Awards Season Hangover?

Terry Teachout has a disarmingly honest reflection today on the futility of awards in the arts. (I say honest, since he admits to being a judge/voter for more than a few of these himself.)

...I have a feeling that the reason why awards in the arts tend
irresistibly toward irrelevance is that they contradict the essential nature of
art. The fact is that there are only two “prizes” worth having, short-term
success and long-term acclaim, neither of which can be conveyed by any means
other than the uncoerced consensus of the relevant public.

One could counter that awards judged by peers or "experts" can serve as a "corrective" (or to put it less snobbily) necessary supplement to mass opinion. But do we honestly think that's the kind of verdict we get with a "Jersey Boys" win?

Terry's thoughts spring from his snarky reaction to Neil Simon getting the Kennedy Center's Mark Twain humor award. So for that and more, check him out today.

1 comment:

John Branch said...

I just lost a comment in some kind of network error and am not going to try reconstructing the whole thing, but...

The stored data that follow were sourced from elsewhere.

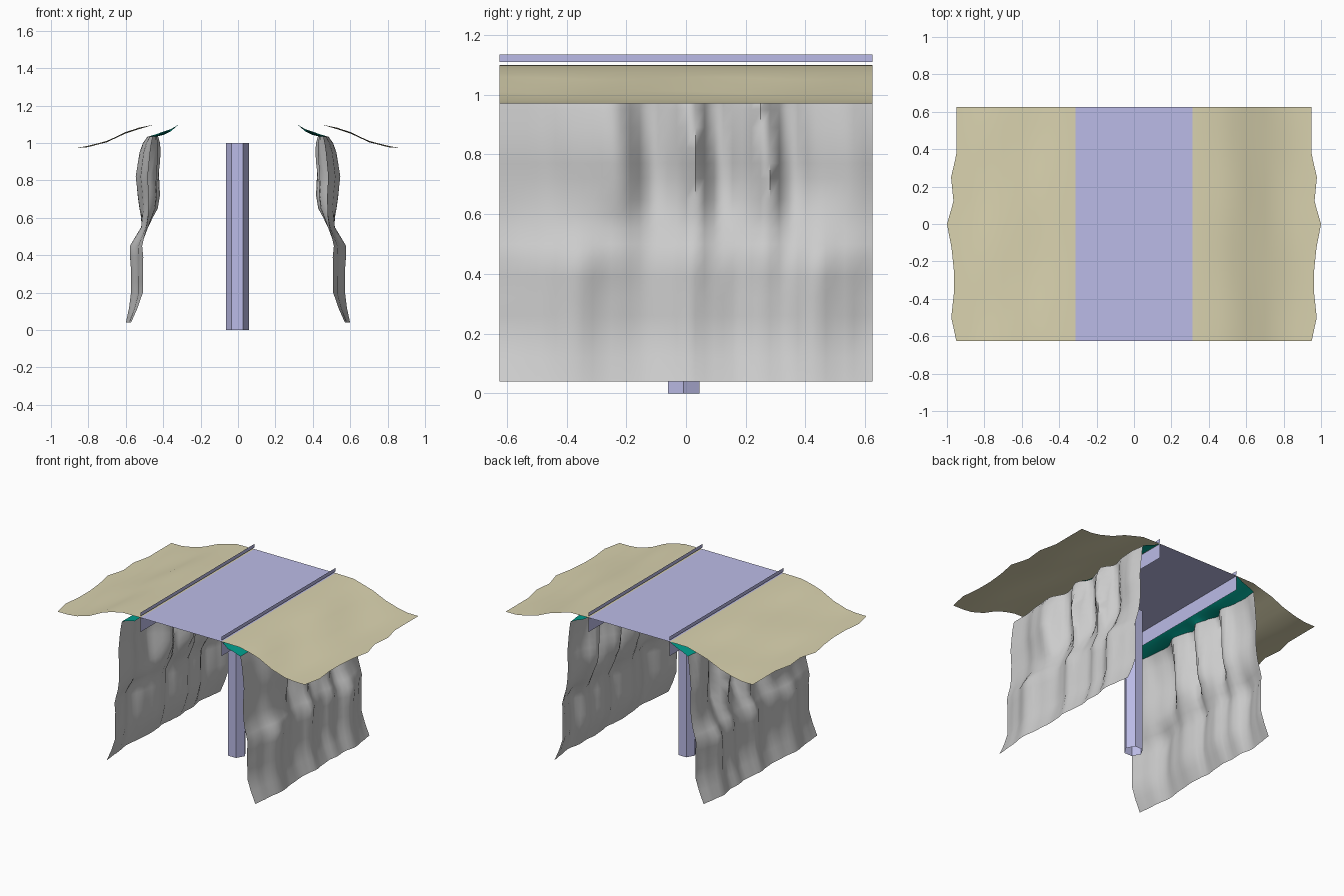
import bpy
import bmesh
import math

if "Cube" in bpy.data.objects:
    bpy.data.objects.remove(bpy.data.objects["Cube"])

HALF_Y = 0.625   # half the length of the bridge
EDGE_X = 0.312   # half the width of the deck
TOP = 1.10       # deck height


def material(name, rgb):
    m = bpy.data.materials.new(name)
    m.diffuse_color = (*rgb, 1)
    m.use_nodes = True
    m.node_tree.nodes["Principled BSDF"].inputs["Base Color"].default_value = m.diffuse_color
    return m


stone = material("bridge_lilac", (0.50, 0.50, 0.80))
earth = material("dry_grass", (0.70, 0.65, 0.43))
teal = material("teal_ledge", (0.0, 0.35, 0.27))


def lerp_table(table, t, ease=False):
    """Interpolation in rows (key, value, value...)."""
    for a, b in zip(table, table[1:]):
        if t <= b[0]:
            f = max(0, (t - a[0]) / (b[0] - a[0]))
            if ease:
                f = f * f * (3 - 2 * f)
            return [p + (q - p) * f for p, q in zip(a[1:], b[1:])]
    return list(table[-1][1:])


def sheet(name, rows, mat=None, mirror=False, smooth=True):
    """Surface through a grid of points, optionally mirrored across x = 0."""
    bm = bmesh.new()
    grid = [[bm.verts.new(p) for p in row] for row in rows]
    for r0, r1 in zip(grid, grid[1:]):
        for i in range(len(r0) - 1):
            bm.faces.new((r0[i], r0[i + 1], r1[i + 1], r1[i]))
    me = bpy.data.meshes.new(name)
    bm.to_mesh(me)
    bm.free()
    ob = bpy.data.objects.new(name, me)
    bpy.context.collection.objects.link(ob)
    if mat:
        me.materials.append(mat)
    if mirror:
        ob.modifiers.new("Mirror", 'MIRROR').use_mirror_merge = False
    if smooth:
        bpy.ops.object.select_all(action='DESELECT')
        bpy.context.view_layer.objects.active = ob
        ob.select_set(True)
        bpy.ops.object.shade_smooth_by_angle(angle=math.radians(75))
    return ob


def wall(name, z0, z1):
    ys = (-HALF_Y, HALF_Y)
    sheet(name, [[(EDGE_X, y, z) for y in ys] for z in (z0, z1)],
          stone, mirror=True, smooth=False)


# Deck with upstanding kerbs and side skirts
sheet("deck", [[(x, y, TOP) for x in (-EDGE_X, EDGE_X)]
               for y in (-HALF_Y, HALF_Y)], stone, smooth=False)
wall("kerbs", 1.11, 1.135)
wall("deck_skirts", 1.0, TOP)

# Six-sided central pillar, open at the ends
ring = [(-0.003 + 0.061 * math.cos(i * math.pi / 3),
         -0.008 + 0.053 / 0.866 * math.sin(i * math.pi / 3)) for i in range(7)]
sheet("pillar", [[(x, y, z) for x, y in ring] for z in (0, 1.0)],
      stone, smooth=False)

# Rows along the length, with the ragged outer edge of the ground
edge = [(-.625, .95), (-.5, .977), (-.37, .963), (-.25, .963), (-.13, .975),
        (0, 1.0), (.12, .965), (.25, .978), (.37, .95), (.625, .95)]
ground_profile = [(EDGE_X, TOP), (.45, 1.098), (.53, 1.078), (.60, 1.055),
                  (.70, 1.008), (.80, .982), (.87, .972), (None, .971)]
ys = [-HALF_Y + 1.25 * i / 40 for i in range(41)]
sheet("grass_banks",
      [[(x or lerp_table(edge, y)[0], y,
         z + (0.004 * math.sin(9 * y + 12 * x) if x and .46 < x < .85 else 0))
        for x, z in ground_profile] for y in ys], earth, mirror=True)

# Cliff: height, innermost x and outermost x of the surface
extent = [(.04, .568, .603), (.12, .53, .588), (.20, .50, .58),
          (.32, .50, .58), (.45, .495, .592), (.55, .465, .53),
          (.65, .415, .54), (.72, .40, .553), (.82, .40, .565),
          (.95, .40, .54), (1.0, .405, .52), (1.035, .42, .49)]
# Groove pattern along y: upper ridges and gentler lower swells
ridges = [(-.625, .5, .1), (-.5, .5, .4), (-.36, .75, .9), (-.24, .9, .5),
          (-.12, .2, .25), (-.04, .45, .4), (.02, .85, .7), (.10, .1, .4),
          (.19, .45, .2), (.26, .85, .5), (.34, .15, .35), (.44, .5, .9),
          (.54, .6, .5), (.625, .45, .15)]


def cliff_x(y, z):
    lo, hi = lerp_table(extent, z)
    up, down = lerp_table(ridges, y + 0.015 * math.sin(7 * z), True)
    f = min(1, max(0, (z - .4) / .25))
    return lo + (hi - lo) * (down + (up - down) * f)


heights = [.04, .12, .2, .26, .32, .39, .45, .5, .55, .6, .65, .72, .77, .82,
           .89, .95, 1.0, 1.035]
sheet("cliffs", [[(cliff_x(y, z), y, z) for z in heights] for y in ys],
      mirror=True)

# Teal ledge closing the gap between cliff top and deck edge
sheet("cliff_ledges",
      [[(cliff_x(y, 1.035), y, 1.035),
        (.405 + .01 * math.sin(14 * y), y, 1.05 + .006 * math.cos(11 * y)),
        (.36, y, 1.068 + .006 * math.sin(13 * y)),
        (.318, y, TOP - .002)] for y in ys], teal, mirror=True)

Basically, awards seem like a kind of game to me. Deciding what was the best musical on Broadway this season is like deciding what 10 books (CDs, whatever) I'd want to have on a desert island, or who should've won the latest American Idol, or what my favorite restaurant is. If "I" happen to be the Tony voters, then the decision seems to make some difference, but essentially, all such choices and lists and the effort to compile them and argue over them are little more than diversions. So I'm with Terry Teachout on this.